The demonstration was part of a fierce backlash in the UK to the announcement last week by Prime Minister Theresa May that US President Donald Trump had accepted an invitation conveyed from the Queen for a state visit later this year.
The number of signatories on a petition calling for Trump's state visit
to be cancelled has soared past 1.7 million -- and the issue will now be debated in Parliamen
t. Among those to have signed it are Jeremy Corbyn, leader of the opposition Labour party, and Ruth Davidson, the leader of May's Conservative party in Scotland.

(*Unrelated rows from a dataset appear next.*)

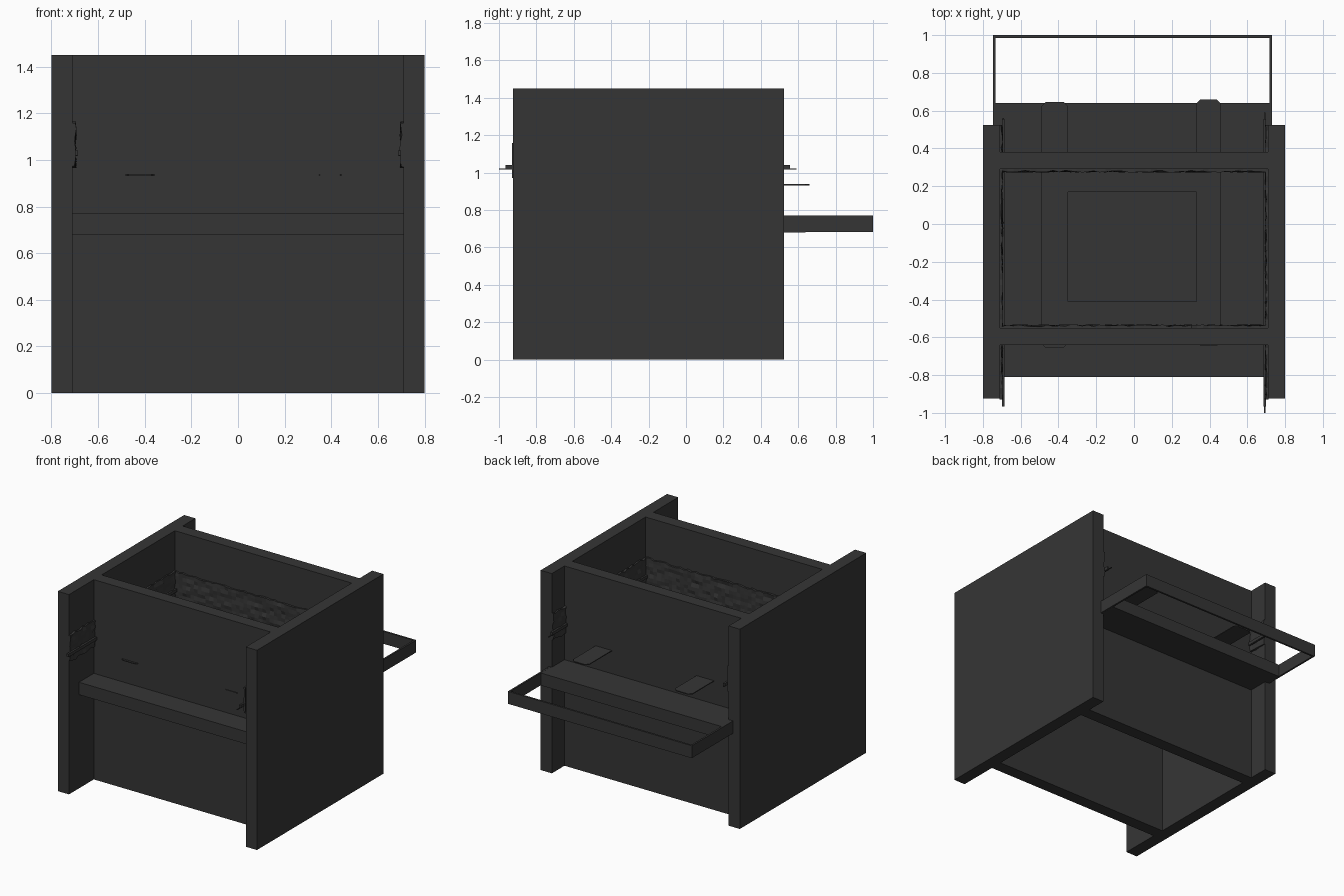
import bpy, bmesh, random
from mathutils import Vector

if "Cube" in bpy.data.objects:
    bpy.data.objects.remove(bpy.data.objects["Cube"])

random.seed(4)
mat = bpy.data.materials.new("charcoal_grey")
mat.diffuse_color = (0.036, 0.036, 0.036, 1)
mat.use_nodes = True
mat.node_tree.nodes["Principled BSDF"].inputs["Base Color"].default_value = mat.diffuse_color


def finish(name, bm):
    bmesh.ops.recalc_face_normals(bm, faces=bm.faces)
    me = bpy.data.meshes.new(name)
    bm.to_mesh(me)
    bm.free()
    me.materials.append(mat)
    ob = bpy.data.objects.new(name, me)
    bpy.context.collection.objects.link(ob)
    return ob


def add_box(bm, x0, x1, y0, y1, z0, z1):
    vs = bmesh.ops.create_cube(bm, size=1)["verts"]
    for v in vs:
        v.co = Vector(((x0 + x1) / 2 + v.co.x * (x1 - x0),
                       (y0 + y1) / 2 + v.co.y * (y1 - y0),
                       (z0 + z1) / 2 + v.co.z * (z1 - z0)))


def box(name, *dims):
    bm = bmesh.new()
    add_box(bm, *dims)
    return finish(name, bm)


def strap(name, x0, x1, y0, y1, z, t=0.006, c=0.022):
    """Thin flat strap with clipped corners."""
    bm = bmesh.new()
    pts = [(x0 + c, y0), (x1 - c, y0), (x1, y0 + c), (x1, y1 - c),
           (x1 - c, y1), (x0 + c, y1), (x0, y1 - c), (x0, y0 + c)]
    f = bm.faces.new([bm.verts.new((x, y, z)) for x, y in pts])
    r = bmesh.ops.extrude_face_region(bm, geom=[f])
    for v in r["geom"]:
        if isinstance(v, bmesh.types.BMVert):
            v.co.z += t
    return finish(name, bm)


def rough_panel(name, start, end, inward, z0=0.97, z1=1.16, rough=0.012):
    """Upright thin panel with a rough, rocky inner face."""
    a, b, n = Vector((*start, 0)), Vector((*end, 0)), Vector((*inward, 0))
    cols, rows = max(8, int((b - a).length / 0.03)), 7
    bm = bmesh.new()
    grid = []
    for j in range(rows + 1):
        line = []
        for i in range(cols + 1):
            p = a.lerp(b, i / cols) + n * (0.006 + random.random() * rough)
            p.z = z0 + (z1 - z0) * j / rows
            if j in (0, rows):
                p.z += random.uniform(-0.006, 0.006)
            line.append(bm.verts.new(p))
        grid.append(line)
    for j in range(rows):
        for i in range(cols):
            bm.faces.new((grid[j][i], grid[j][i + 1], grid[j + 1][i + 1], grid[j + 1][i]))
    # close it off against the wall
    rim = [e for e in bm.edges if e.is_boundary]
    r = bmesh.ops.extrude_edge_only(bm, edges=rim)
    for v in r["geom"]:
        if isinstance(v, bmesh.types.BMVert):
            v.co -= n * ((v.co - a).dot(n) + 0.002)
    return finish(name, bm)


# Main walls
for side, s in (("left", -1), ("right", 1)):
    x0, x1 = sorted((s * 0.71, s * 0.80))
    box(side + "_wall", x0, x1, -0.925, 0.525, 0, 1.45)
box("front_wall", -0.71, 0.71, -0.64, -0.55, 0, 1.45)
box("back_wall", -0.71, 0.71, 0.29, 0.38, 0, 1.45)

# Shelf slab passing through the body
box("shelf_slab", -0.74, 0.725, -0.81, 0.64, 0.68, 0.77)

# Open frame sliding out at the back
bm = bmesh.new()
add_box(bm, -0.747, -0.734, 0.45, 1.0, 0.681, 0.771)
add_box(bm, 0.718, 0.731, 0.45, 1.0, 0.681, 0.771)
add_box(bm, -0.734, 0.718, 0.986, 1.0, 0.681, 0.771)
finish("pull_out_frame", bm)

# Thin rack: two straps and two cross plates
strap("left_strap", -0.49, -0.35, -0.655, 0.645, 0.932)
strap("right_strap", 0.33, 0.46, -0.645, 0.66, 0.932)
box("front_cross_plate", -0.352, 0.332, -0.56, -0.41, 0.932, 0.938)
box("back_cross_plate", -0.352, 0.332, 0.17, 0.30, 0.932, 0.938)

# Rough lining inside the box and along the side walls
rough_panel("front_lining", (-0.70, -0.55), (0.70, -0.55), (0, 1))
rough_panel("back_lining", (-0.70, 0.29), (0.70, 0.29), (0, -1))
rough_panel("left_lining", (-0.71, -0.93), (-0.71, 0.525), (1, 0))
rough_panel("right_lining", (0.71, -0.93), (0.71, 0.525), (-1, 0))

# Small catches at the ends of the side linings
for side, s in (("left", -1), ("right", 1)):
    bm = bmesh.new()
    x0, x1 = sorted((s * 0.685, s * 0.70))
    add_box(bm, x0, x1, -0.965, 0.555, 1.018, 1.04)
    add_box(bm, x0 + 0.004, x1 - 0.004, -1.0 if s > 0 else -0.95,
            0.59 if s > 0 else 0.56, 1.016, 1.021)
    finish(side + "_catch", bm)
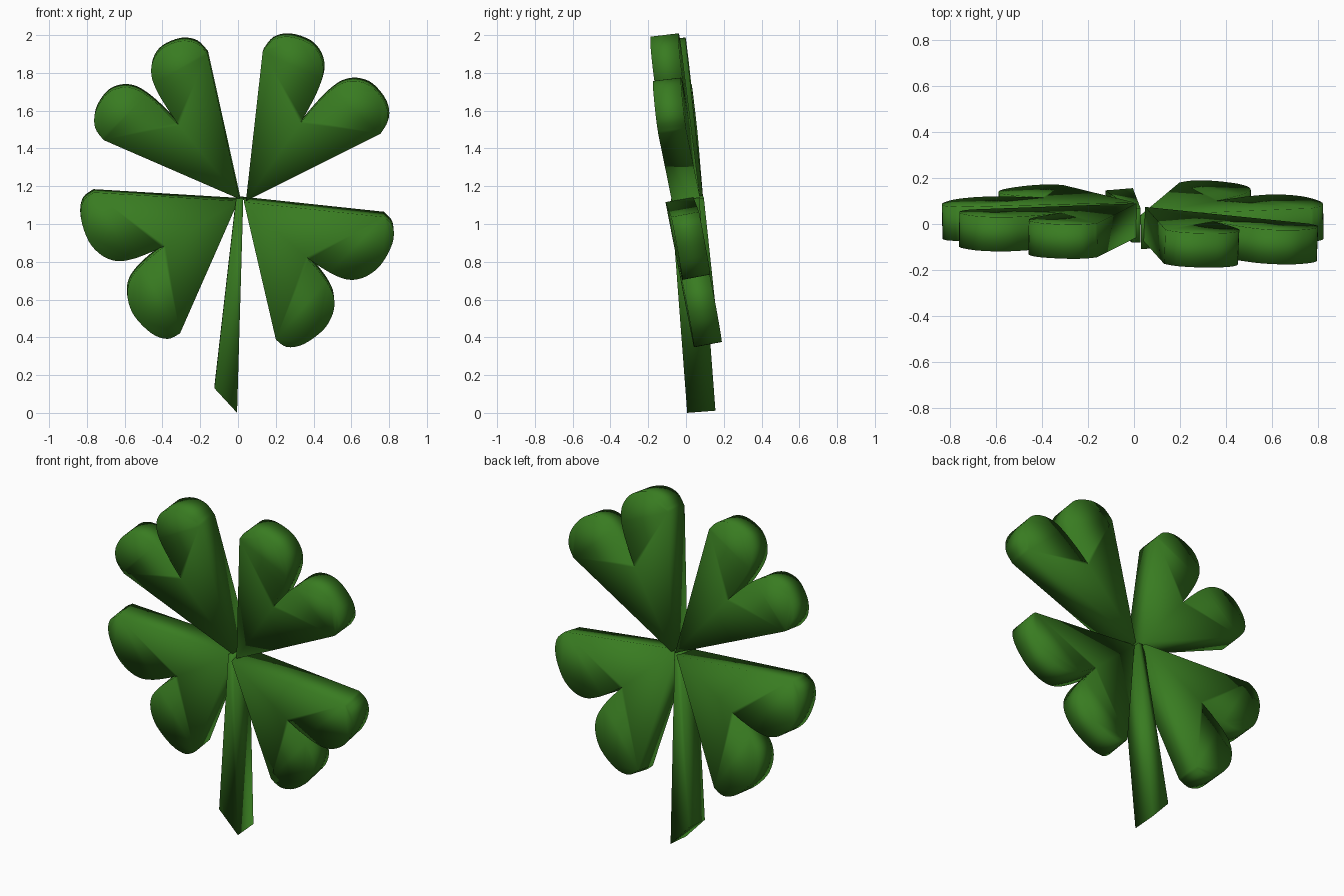
import bpy, bmesh
from math import cos, sin, radians
from mathutils import Vector

if "Cube" in bpy.data.objects:
    bpy.data.objects.remove(bpy.data.objects["Cube"])

T = 0.15  # thickness

green = bpy.data.materials.new("clover_green")
green.diffuse_color = (0.04, 0.2, 0.015, 1)
green.use_nodes = True
green.node_tree.nodes["Principled BSDF"].inputs["Base Color"].default_value = green.diffuse_color


def slab(name, outline, origin, bx, cz):
    """Extrude an (x, z) outline through a tilted plane y = y0 + bx*dx + cz*dz."""
    ox, oy, oz = origin
    n = Vector((-bx, 1, -cz)).normalized() * T / 2
    bm = bmesh.new()
    mid = [Vector((x, oy + bx * (x - ox) + cz * (z - oz), z)) for x, z in outline]
    front = [bm.verts.new(p - n) for p in mid]
    back = [bm.verts.new(p + n) for p in mid]
    bm.faces.new(front)
    bm.faces.new(back[::-1])
    for i in range(len(mid)):
        j = (i + 1) % len(mid)
        bm.faces.new((front[j], front[i], back[i], back[j]))
    bmesh.ops.recalc_face_normals(bm, faces=bm.faces)
    bmesh.ops.triangulate(bm, faces=[f for f in bm.faces if len(f.verts) > 4])
    me = bpy.data.meshes.new(name)
    bm.to_mesh(me)
    bm.free()
    me.shade_smooth()
    me.materials.append(green)
    ob = bpy.data.objects.new(name, me)
    bpy.context.collection.objects.link(ob)
    return ob


def smooth_path(pts, steps=4):
    """Catmull-Rom interpolation through the points."""
    p = [Vector(q) for q in [pts[0]] + pts + [pts[-1]]]
    out = []
    for a, b, c, d in zip(p, p[1:], p[2:], p[3:]):
        for k in range(steps):
            t = k / steps
            out.append(0.5 * (2 * b + (c - a) * t + (2 * a - 5 * b + 4 * c - d) * t * t
                              + (3 * b - a - 3 * c + d) * t ** 3))
    return out


# Half of a heart-shaped leaf: u along its axis, v to the side
lobe = smooth_path([(.70, .38), (.78, .372), (.845, .31), (.877, .20), (.855, .115),
                    (.80, .058), (.72, .028), (.62, .011), (.505, 0)])
half = [Vector((0, 0))] + lobe
heart = half + [Vector((.505, 0))] + [Vector((p.x, -p.y)) for p in reversed(lobe)]

# Leaves: name, apex, axis angle, u scale, v scale, tilt in x, tilt in z
leaves = [
    ("leaf_upper_right", (.045, 0, 1.13), 55.1, 1.0, 1.0, -.042, -.12),
    ("leaf_upper_left", (.01, .015, 1.14), 129.5, 1.0, .94, -.013, -.114),
    ("leaf_lower_left", (0, .02, 1.13), 211.4, .897, 1.15, .019, -.116),
    ("leaf_lower_right", (.03, -.035, 1.13), -41.5, .87, 1.14, .02, -.19),
]
for name, apex, ang, su, sv, bx, cz in leaves:
    a = radians(ang)
    outline = [(apex[0] + p.x * su * cos(a) - p.y * sv * sin(a),
                apex[2] + p.x * su * sin(a) + p.y * sv * cos(a)) for p in heart]
    slab(name, outline, apex, bx, cz)

# Stem with a slanted foot
slab("stem", [(-.01, 1.14), (.028, 1.14), (-.005, .006), (-.125, .136)],
     (0, -.005, 1.14), 0, -.076)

Anger has intensified over Trump's decision to impose a 90-day ban on travellers from seven Muslim-majority nations and to restrict refugee arrivals
-- enacted in an executive order signed hours after May left the White House.
All this has left the Queen at the centre of a political firestorm -- not a comfortable place for a constitutional monarch.
In a letter to Tuesday's Times newspaper, the respected former head of the Foreign Office, Peter Ricketts, said May had put The Queen in a "very difficult position" and should protect her by downgrading Trump's invitation to an "official visit". Such a trip would be shorn of the ceremonial hoop-la that The President is currently expecting, involving only talks with the Prime Minister and a low-profile courtesy call on the monarch.
May is in a precarious position. If she bows to pressure and downgrades the trip she risks more than losing face: it could cost her a crucial trade deal she's been working on with President Trump.
It could also test relations with Buckingham Palace: Ricketts noted in his letter to the Times that the government's role in protecting the monarch from political controversy was being "put under strain because of the ill-urged advice to the Queen to rush out an invitation to President Trump".
As Ricketts' letter made clear, the Queen doesn't actually have a say on who is invited on a state visit to Britain. Instead, she acts on the advice of the Foreign Office in consultation with Downing Street. May has the ultimate sign-off and only she can alter or withdraw the invitation.
So far the Prime Minister is resolute: the invitation stands, she said at a press conference with the Irish prime minister on Monday evening.
State visits are a powerful diplomatic tool for British governments and they are used unashamedly. Who can resist a sleepover and state banquet at Buckingham Palace, hosted by the Queen, with the pomp and pageantry of a horse-drawn carriage procession thrown in? If anyone can out-bling Donald Trump, it's Elizabeth Windsor -- and we already know Trump's mother was a fan
Whether The Queen is a fan of the President is a different matter and, not to put too fine a point on it, irrelevant. Her role is to stay above politics and over the decades she has hosted all sorts of controversial figures from Nicolae Ceaucescu of Romania to Robert Mugabe of Zimbabwe. Never have we heard a public utterance of her personal feelings about any of her official guests -- she's a stickler for protocol.
The government has its own reasons for wanting to improve relations with the guests, and whether or not the Queen relishes the idea of hosting President Trump, she will oblige, as is her duty.
We don't know how Trump would react to a downgraded invitation but he's unlikely to welcome it and at worst it could be taken as an insult and cause a diplomatic rift.
The Queen no doubt eagerly awaits the guidance from her ministers.